(Rendered images with source text)
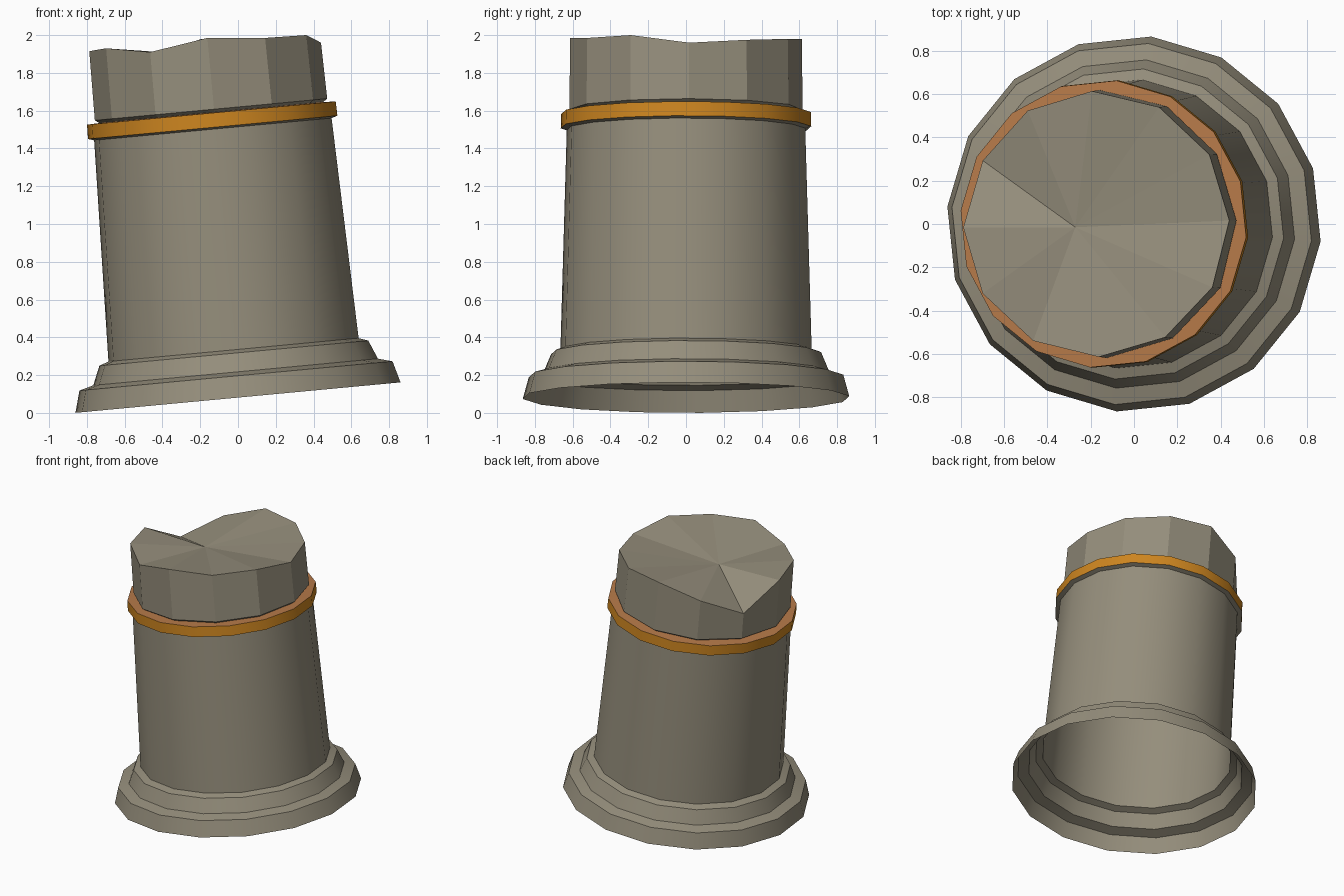
import bpy, bmesh, math
from mathutils import Matrix

if "Cube" in bpy.data.objects:
    bpy.data.objects.remove(bpy.data.objects["Cube"])

TILT = -math.radians(5.35)
FRAME = Matrix.Translation((0, 0, 0.081)) @ Matrix.Rotation(TILT, 4, 'Y')


def material(name, rgb):
    m = bpy.data.materials.new(name)
    m.diffuse_color = (*rgb, 1)
    m.use_nodes = True
    m.node_tree.nodes["Principled BSDF"].inputs["Base Color"].default_value = m.diffuse_color
    return m


stone = material("weathered_stone", (0.30, 0.27, 0.20))
orange = material("orange_band", (0.61, 0.235, 0.014))
brown = material("worn_orange_brown", (0.47, 0.195, 0.067))


def finish(name, bm, mat, smooth):
    bm.transform(FRAME)
    me = bpy.data.meshes.new(name)
    bm.to_mesh(me)
    bm.free()
    me.materials.append(mat)
    ob = bpy.data.objects.new(name, me)
    bpy.context.collection.objects.link(ob)
    if smooth:
        bpy.ops.object.select_all(action='DESELECT')
        ob.select_set(True)
        bpy.context.view_layer.objects.active = ob
        bpy.ops.object.shade_smooth_by_angle(angle=math.radians(29))
    return ob


def ring(bm, r, h, n, phase):
    out = []
    for i in range(n):
        a = phase + math.tau * i / n
        out.append(bm.verts.new((r * math.cos(a), r * math.sin(a), h)))
    return out


def bridge(bm, lo, hi):
    n = len(lo)
    for i in range(n):
        j = (i + 1) % n
        bm.faces.new((lo[i], lo[j], hi[j], hi[i]))


def lathe(name, profile, mat):
    bm = bmesh.new()
    loops = [ring(bm, r, h, 16, math.radians(-5.3)) for r, h in profile]
    for lo, hi in zip(loops, loops[1:]):
        bridge(bm, lo, hi)
    return finish(name, bm, mat, True)


# Stepped open base
lathe("stepped_base", [(0.868, 0), (0.836, 0.115), (0.76, 0.136),
                       (0.718, 0.236), (0.668, 0.254)], stone)
# Tapering shaft with the stone ledge under the band
lathe("column_shaft", [(0.668, 0.254), (0.634, 1.427), (0.666, 1.437)], stone)
# Coloured band around the shaft top, with a worn upper face
lathe("shaft_band", [(0.666, 1.437), (0.664, 1.513)], orange)
lathe("shaft_band_top", [(0.664, 1.513), (0.56, 1.517)], brown)

# Broken drum: flat sides, jagged rim at given world heights, fan top
rim_z = [1.96, 1.975, 1.98, 1.98, 1.88, 1.75,
         1.915, 1.93, 1.91, 1.985, 1.985, 2.0]
bm = bmesh.new()
ph = math.radians(1.5)
neck = ring(bm, 0.59, 1.512, 12, ph)
low = ring(bm, 0.618, 1.532, 12, ph)
top = ring(bm, 0.613, 0, 12, ph)
for v, z in zip(top, rim_z):
    v.co.z = (z - 0.081 + math.sin(TILT) * v.co.x) / math.cos(TILT)
bridge(bm, neck, low)
bridge(bm, low, top)
mid = bm.verts.new((-0.10, -0.015, 1.837))
for i in range(12):
    bm.faces.new((top[i], top[(i + 1) % 12], mid))
finish("broken_drum", bm, stone, False)
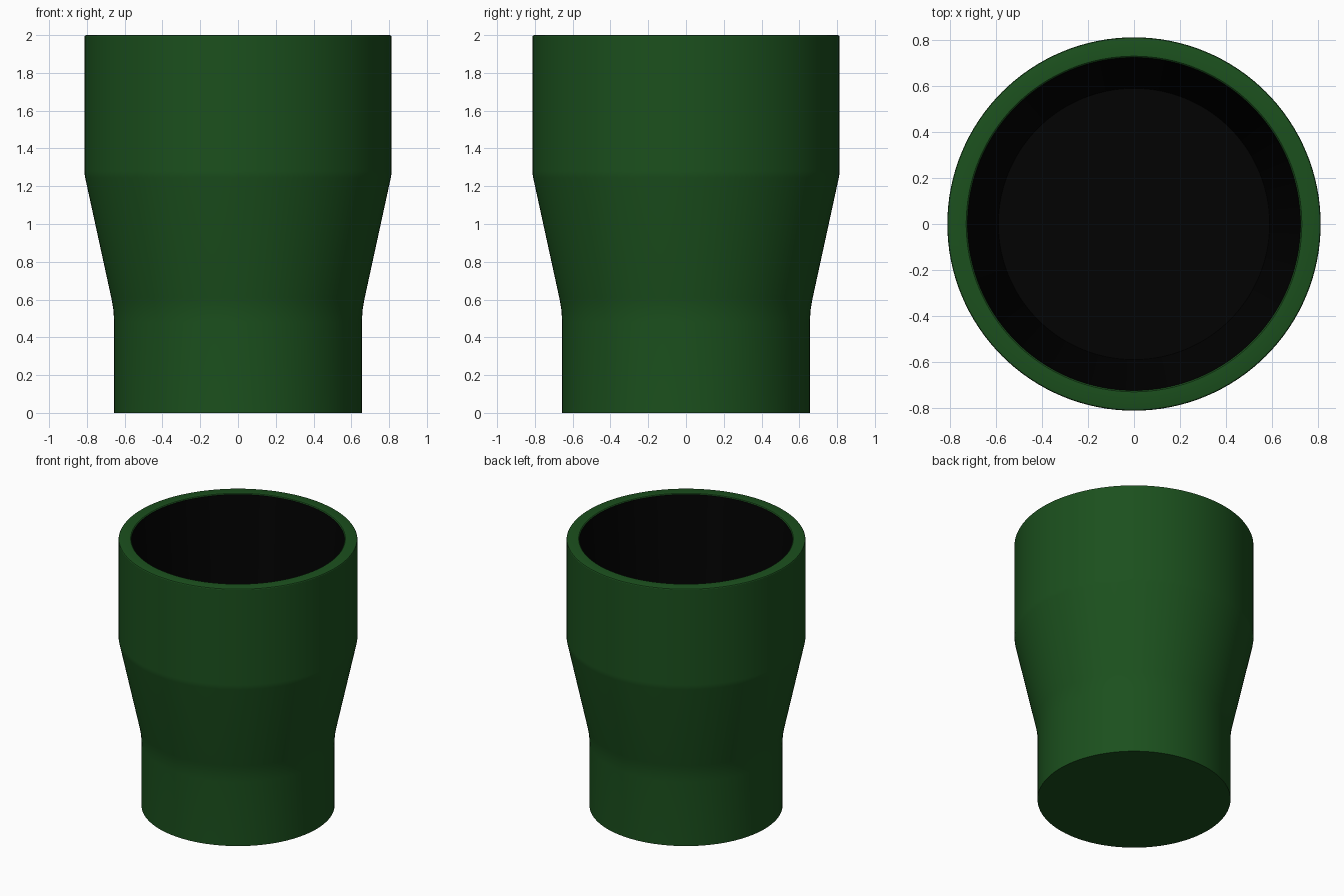
import bpy, bmesh, math

if "Cube" in bpy.data.objects:
    bpy.data.objects.remove(bpy.data.objects["Cube"])

SEGMENTS = 128


def material(name, color):
    mat = bpy.data.materials.new(name)
    mat.diffuse_color = (*color, 1)
    mat.use_nodes = True
    mat.node_tree.nodes["Principled BSDF"].inputs["Base Color"].default_value = mat.diffuse_color
    return mat


def lathe(name, profile, mat):
    """Spin an (r, z) profile around the z axis and cap its lowest ring."""
    bm = bmesh.new()
    verts = [bm.verts.new((r, 0, z)) for r, z in profile]
    edges = [bm.edges.new(pair) for pair in zip(verts, verts[1:])]
    bmesh.ops.spin(bm, geom=verts + edges, cent=(0, 0, 0), axis=(0, 0, 1),
                   angle=math.tau, steps=SEGMENTS, use_merge=False)
    bmesh.ops.remove_doubles(bm, verts=bm.verts, dist=1e-4)
    low = min(v.co.z for v in bm.verts)
    ring = [e for e in bm.edges if e.is_boundary
            and all(abs(v.co.z - low) < 1e-5 for v in e.verts)]
    bmesh.ops.holes_fill(bm, edges=ring, sides=0)
    bmesh.ops.recalc_face_normals(bm, faces=bm.faces)
    mesh = bpy.data.meshes.new(name)
    bm.to_mesh(mesh)
    bm.free()
    mesh.materials.append(mat)
    obj = bpy.data.objects.new(name, mesh)
    bpy.context.collection.objects.link(obj)
    bpy.context.view_layer.objects.active = obj
    obj.select_set(True)
    bpy.ops.object.shade_smooth_by_angle(angle=math.radians(30))
    obj.select_set(False)
    return obj


green = material("green_glaze", (0.011, 0.08, 0.0125))
black = material("black_lining", (0.0006, 0.0006, 0.0006))

# Outer wall: narrow foot, softened knee, flare, straight collar and rim
lathe("cup_body", [(0.656, 0), (0.656, 0.48), (0.659, 0.54), (0.667, 0.59),
                   (0.671, 0.61), (0.809, 1.245), (0.812, 1.265),
                   (0.812, 1.28), (0.812, 1.993), (0.809, 1.998),
                   (0.803, 2.0), (0.73, 2.0), (0.724, 1.995)], green)

# Dark tapering inside wall and floor, normals turned to face the opening
lining = lathe("cup_lining", [(0.59, 0.08), (0.724, 1.995)], black)
lining.data.flip_normals()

• [WORK TO COMPLETE]:
The pictures alone are to be left out when the data above is copied; all else must match exactly.

• [YOUR RESPONSE]:
import bpy, bmesh, math
from mathutils import Matrix

if "Cube" in bpy.data.objects:
    bpy.data.objects.remove(bpy.data.objects["Cube"])

TILT = -math.radians(5.35)
FRAME = Matrix.Translation((0, 0, 0.081)) @ Matrix.Rotation(TILT, 4, 'Y')


def material(name, rgb):
    m = bpy.data.materials.new(name)
    m.diffuse_color = (*rgb, 1)
    m.use_nodes = True
    m.node_tree.nodes["Principled BSDF"].inputs["Base Color"].default_value = m.diffuse_color
    return m


stone = material("weathered_stone", (0.30, 0.27, 0.20))
orange = material("orange_band", (0.61, 0.235, 0.014))
brown = material("worn_orange_brown", (0.47, 0.195, 0.067))


def finish(name, bm, mat, smooth):
    bm.transform(FRAME)
    me = bpy.data.meshes.new(name)
    bm.to_mesh(me)
    bm.free()
    me.materials.append(mat)
    ob = bpy.data.objects.new(name, me)
    bpy.context.collection.objects.link(ob)
    if smooth:
        bpy.ops.object.select_all(action='DESELECT')
        ob.select_set(True)
        bpy.context.view_layer.objects.active = ob
        bpy.ops.object.shade_smooth_by_angle(angle=math.radians(29))
    return ob


def ring(bm, r, h, n, phase):
    out = []
    for i in range(n):
        a = phase + math.tau * i / n
        out.append(bm.verts.new((r * math.cos(a), r * math.sin(a), h)))
    return out


def bridge(bm, lo, hi):
    n = len(lo)
    for i in range(n):
        j = (i + 1) % n
        bm.faces.new((lo[i], lo[j], hi[j], hi[i]))


def lathe(name, profile, mat):
    bm = bmesh.new()
    loops = [ring(bm, r, h, 16, math.radians(-5.3)) for r, h in profile]
    for lo, hi in zip(loops, loops[1:]):
        bridge(bm, lo, hi)
    return finish(name, bm, mat, True)


# Stepped open base
lathe("stepped_base", [(0.868, 0), (0.836, 0.115), (0.76, 0.136),
                       (0.718, 0.236), (0.668, 0.254)], stone)
# Tapering shaft with the stone ledge under the band
lathe("column_shaft", [(0.668, 0.254), (0.634, 1.427), (0.666, 1.437)], stone)
# Coloured band around the shaft top, with a worn upper face
lathe("shaft_band", [(0.666, 1.437), (0.664, 1.513)], orange)
lathe("shaft_band_top", [(0.664, 1.513), (0.56, 1.517)], brown)

# Broken drum: flat sides, jagged rim at given world heights, fan top
rim_z = [1.96, 1.975, 1.98, 1.98, 1.88, 1.75,
         1.915, 1.93, 1.91, 1.985, 1.985, 2.0]
bm = bmesh.new()
ph = math.radians(1.5)
neck = ring(bm, 0.59, 1.512, 12, ph)
low = ring(bm, 0.618, 1.532, 12, ph)
top = ring(bm, 0.613, 0, 12, ph)
for v, z in zip(top, rim_z):
    v.co.z = (z - 0.081 + math.sin(TILT) * v.co.x) / math.cos(TILT)
bridge(bm, neck, low)
bridge(bm, low, top)
mid = bm.verts.new((-0.10, -0.015, 1.837))
for i in range(12):
    bm.faces.new((top[i], top[(i + 1) % 12], mid))
finish("broken_drum", bm, stone, False)
import bpy, bmesh, math

if "Cube" in bpy.data.objects:
    bpy.data.objects.remove(bpy.data.objects["Cube"])

SEGMENTS = 128


def material(name, color):
    mat = bpy.data.materials.new(name)
    mat.diffuse_color = (*color, 1)
    mat.use_nodes = True
    mat.node_tree.nodes["Principled BSDF"].inputs["Base Color"].default_value = mat.diffuse_color
    return mat


def lathe(name, profile, mat):
    """Spin an (r, z) profile around the z axis and cap its lowest ring."""
    bm = bmesh.new()
    verts = [bm.verts.new((r, 0, z)) for r, z in profile]
    edges = [bm.edges.new(pair) for pair in zip(verts, verts[1:])]
    bmesh.ops.spin(bm, geom=verts + edges, cent=(0, 0, 0), axis=(0, 0, 1),
                   angle=math.tau, steps=SEGMENTS, use_merge=False)
    bmesh.ops.remove_doubles(bm, verts=bm.verts, dist=1e-4)
    low = min(v.co.z for v in bm.verts)
    ring = [e for e in bm.edges if e.is_boundary
            and all(abs(v.co.z - low) < 1e-5 for v in e.verts)]
    bmesh.ops.holes_fill(bm, edges=ring, sides=0)
    bmesh.ops.recalc_face_normals(bm, faces=bm.faces)
    mesh = bpy.data.meshes.new(name)
    bm.to_mesh(mesh)
    bm.free()
    mesh.materials.append(mat)
    obj = bpy.data.objects.new(name, mesh)
    bpy.context.collection.objects.link(obj)
    bpy.context.view_layer.objects.active = obj
    obj.select_set(True)
    bpy.ops.object.shade_smooth_by_angle(angle=math.radians(30))
    obj.select_set(False)
    return obj


green = material("green_glaze", (0.011, 0.08, 0.0125))
black = material("black_lining", (0.0006, 0.0006, 0.0006))

# Outer wall: narrow foot, softened knee, flare, straight collar and rim
lathe("cup_body", [(0.656, 0), (0.656, 0.48), (0.659, 0.54), (0.667, 0.59),
                   (0.671, 0.61), (0.809, 1.245), (0.812, 1.265),
                   (0.812, 1.28), (0.812, 1.993), (0.809, 1.998),
                   (0.803, 2.0), (0.73, 2.0), (0.724, 1.995)], green)

# Dark tapering inside wall and floor, normals turned to face the opening
lining = lathe("cup_lining", [(0.59, 0.08), (0.724, 1.995)], black)
lining.data.flip_normals()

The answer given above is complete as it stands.